All Blacks first-five Beauden Barrett was happy to lend a hand to younger brother Jordie, running the drinks and offering support during his side's 71-9 victory over Namibia on Saturday.
With both Beauden Barrett and Richie Mo'unga rested for last weekend's win in Tokyo, younger brother Jordie was awarded with his first start in the number 10 jersey for the All Blacks, usually utilised at fullback or on the wing.
Left out of the playing 23 altogether, Beauden Barrett was handed the role of running both the drinks, as well as the kicking tee for his younger sibling.
As Jordie missed his first two shots at goal, Beauden took on another on-field role - big brother. That support saw Jordie land eight of his final nine attempts.
Speaking to media in Tokyo yesterday, Beauden revealed how he helped Jordie through the difficult part of taking the All Blacks' kicking duties.
"Hopefully most of it was constructive, and he got something out of it," Barrett said.
"It's just about keeping him calm and relaxed. A couple of suggestions here or there, but we're both just here to have fun.
"That's the sort of chat I like to hear when someone runs the tee on for me, just keeping it general, keeping me right in the moment, taking my mind off before I get into my process of the goal kick.
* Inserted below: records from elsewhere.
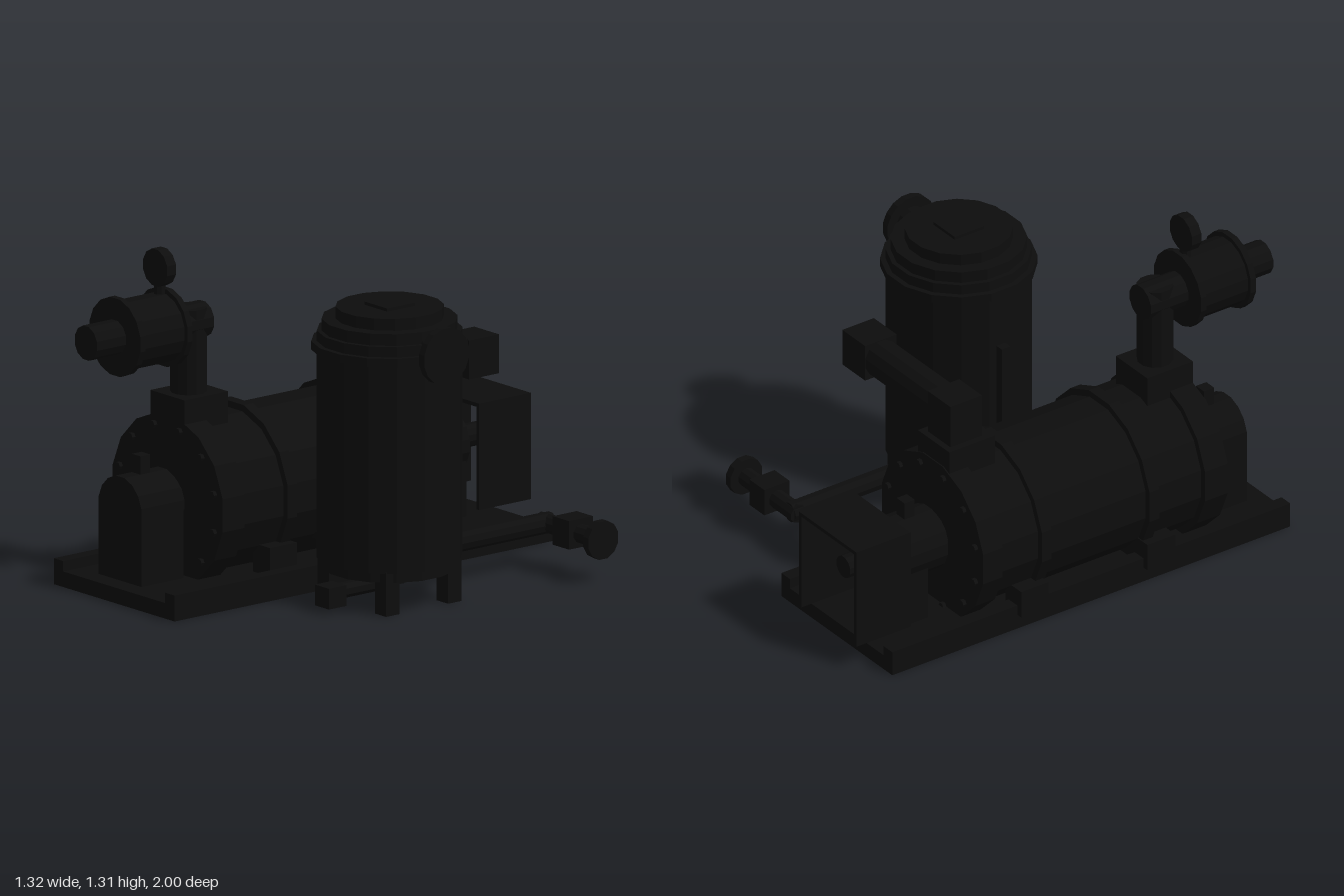
import * as THREE from 'three';

export function createModel() {
  const model = new THREE.Group();
  model.name = 'pumpSkid';
  const black = new THREE.MeshStandardMaterial({ color: 0x0d0d0d, flatShading: true });
  black.name = 'blackPaint';

  const add = (name, geometry, x, y, z) => {
    const mesh = new THREE.Mesh(geometry, black);
    mesh.name = name;
    mesh.position.set(x, y, z);
    model.add(mesh);
    return mesh;
  };
  // Box given by its extents on each axis
  const box = (name, x0, x1, y0, y1, z0, z1) =>
    add(name, new THREE.BoxGeometry(x1 - x0, y1 - y0, z1 - z0), (x0 + x1) / 2, (y0 + y1) / 2, (z0 + z1) / 2);
  // Faceted cylinder from a to b along one axis; p and q are the other two coordinates in x, y, z order
  const cyl = (name, axis, r, a, b, p, q, sides = 16) => {
    const g = new THREE.CylinderGeometry(r, r, b - a, sides);
    g.rotateY(Math.PI / sides);
    const m = (a + b) / 2;
    if (axis === 'x') { g.rotateZ(-Math.PI / 2); return add(name, g, m, p, q); }
    if (axis === 'z') { g.rotateX(Math.PI / 2); return add(name, g, p, q, m); }
    return add(name, g, p, m, q);
  };

  const PX = -0.34, PY = 0.335; // pump axis
  const VX = 0.327, VZ = 0.083; // vessel axis

  // Skid base with raised side rails
  box('basePlate', -0.63, 0.075, 0, 0.06, -0.915, 0.915);
  box('leftRail', 0.02, 0.075, 0.06, 0.1, -0.915, 0.915);
  box('rightRail', -0.63, -0.575, 0.06, 0.1, -0.915, 0.915);

  // Pump casing, end flanges and ribs
  cyl('pumpCasing', 'z', 0.302, -0.515, 0.6, PX, PY);
  for (const [a, b] of [[-0.52, -0.43], [-0.25, -0.205], [0.245, 0.29], [0.5, 0.605]])
    cyl('casingFlange', 'z', 0.328, a, b, PX, PY);
  for (const z of [0.61, -0.525])
    for (let i = 0; i < 12; i++) {
      const t = (i + 0.5) * Math.PI / 6;
      cyl('flangeBolt', 'z', 0.015, z - 0.01, z + 0.01, PX + 0.285 * Math.cos(t), PY + 0.285 * Math.sin(t), 6);
    }
  // Mounting feet
  for (const [a, b] of [[-0.34, -0.215], [0.24, 0.37]])
    for (const s of [-1, 1]) {
      const x = PX + s * 0.265;
      box('mountingFoot', x - 0.05, x + 0.05, 0.06, 0.17, a, b);
    }

  // Bearing housings with pedestals and oil cups
  cyl('frontNeck', 'z', 0.1, 0.6, 0.64, PX, PY);
  cyl('frontBearing', 'z', 0.127, 0.63, 0.835, PX, PY);
  box('frontPedestal', PX - 0.125, PX + 0.125, 0.06, PY, 0.63, 0.835);
  box('frontOilCup', PX - 0.025, PX + 0.025, 0.45, 0.53, 0.71, 0.757);
  cyl('backNeck', 'z', 0.1, -0.55, -0.51, PX, PY);
  cyl('backBearing', 'z', 0.127, -0.755, -0.54, PX, PY);
  box('backPedestal', PX - 0.11, PX + 0.11, 0.06, 0.28, -0.75, -0.62);
  box('backOilCup', PX - 0.025, PX + 0.025, 0.45, 0.53, -0.667, -0.62);

  // Drive shaft inside an open-ended guard
  cyl('driveShaft', 'z', 0.045, -0.93, -0.75, PX, PY, 12);
  box('guardTop', -0.52, -0.155, 0.495, 0.51, -1, -0.75);
  box('guardLeftWall', -0.17, -0.155, 0.1, 0.51, -1, -0.75);
  box('guardRightWall', -0.52, -0.505, 0.1, 0.51, -1, -0.75);

  // Inlet riser and silencer
  box('inletPort', PX - 0.1, PX + 0.1, 0.55, 0.735, 0.395, 0.605);
  cyl('inletRiser', 'y', 0.069, 0.72, 1.06, PX, 0.503, 12);
  cyl('inletElbow', 'z', 0.07, 0.435, 0.63, PX, 1.003, 12);
  cyl('silencerBody', 'z', 0.134, 0.62, 0.84, PX, 1.003);
  cyl('silencerFrontFlange', 'z', 0.152, 0.835, 0.86, PX, 1.003);
  cyl('silencerBackFlange', 'z', 0.152, 0.607, 0.632, PX, 1.003);
  cyl('inletNozzle', 'z', 0.067, 0.85, 1, PX, 1.003, 12);
  cyl('handwheelStem', 'y', 0.022, 1.12, 1.2, PX, 0.643, 8);
  cyl('handwheel', 'z', 0.073, 0.622, 0.665, PX, 1.237, 12);

  // Outlet duct from the pump to the vessel
  box('outletPort', PX - 0.1, PX + 0.1, 0.55, 0.735, -0.515, -0.305);
  box('outletRiser', PX - 0.072, PX + 0.072, 0.72, 0.91, -0.49, -0.345);
  cyl('outletPipe', 'x', 0.074, -0.3, 0.15, 0.835, -0.418, 12);
  box('outletElbow', 0.13, 0.275, 0.76, 0.91, -0.49, -0.345);

  // Separator vessel with stepped lid
  for (const [name, r, a, b] of [
    ['vesselBottom', 0.25, 0.125, 0.17], ['vesselBody', 0.273, 0.165, 1.04], ['vesselFlange', 0.294, 0.967, 1],
    ['lidLower', 0.255, 1.04, 1.085], ['lidUpper', 0.203, 1.085, 1.13]])
    cyl(name, 'y', r, a, b, VX, VZ);
  box('lidPlate', VX - 0.067, VX + 0.067, 1.12, 1.142, VZ - 0.067, VZ + 0.067);
  for (const sx of [-1, 1])
    for (const sz of [-1, 1]) {
      const x = VX + sx * 0.167, z = VZ + sz * 0.15;
      box('vesselLeg', x - 0.033, x + 0.033, 0, 0.17, z - 0.033, z + 0.033);
    }
  // Vessel fittings: upper nozzle, sight tube, drain, link to the pump
  cyl('upperNozzle', 'x', 0.07, 0.56, 0.64, 1, VZ, 12);
  cyl('upperNozzleFlange', 'x', 0.11, 0.63, 0.66, 1, VZ);
  box('sightTube', 0.026, 0.07, 0.25, 0.75, VZ - 0.02, VZ + 0.02);
  box('drainValve', 0.285, 0.367, 0.02, 0.1, 0.325, 0.41);
  cyl('drainPipe', 'z', 0.03, VZ, 0.34, VX, 0.07, 8);
  cyl('drainStub', 'y', 0.03, 0.05, 0.15, VX, VZ, 8);
  cyl('linkPipe', 'x', 0.04, -0.12, 0.11, 0.163, 0.063, 10);

  // Return line with valve and end flange
  cyl('returnPipe', 'z', 0.04, -0.695, -0.13, VX, 0.163, 10);
  cyl('returnBranch', 'x', 0.037, VX - 0.03, 0.64, 0.163, -0.675, 10);
  box('returnValve', 0.435, 0.53, 0.11, 0.22, -0.733, -0.617);
  cyl('returnFlange', 'x', 0.075, 0.63, 0.66, 0.163, -0.675, 12);

  return model;
}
"We spoke about what he wanted from me, he said keep it pretty casual."
Overall, Beauden says that he was happy with the job Jordie did at first-five, having the best seat in the house to watch his younger brother prove his worth in another backline position.
"It was an experience I really enjoyed, I was super proud of him.
"Once I understood and expected not to be playing, I was stoked to get called up for the waterboy and run the tee out there.
"Steve [Hansen] said I went very well, so I'll take that."
Beauden is unlikely to find himself as waterboy again at this World Cup, with the All Blacks to play their final pool match against Italy on Saturday, before the tournament quarter-finals.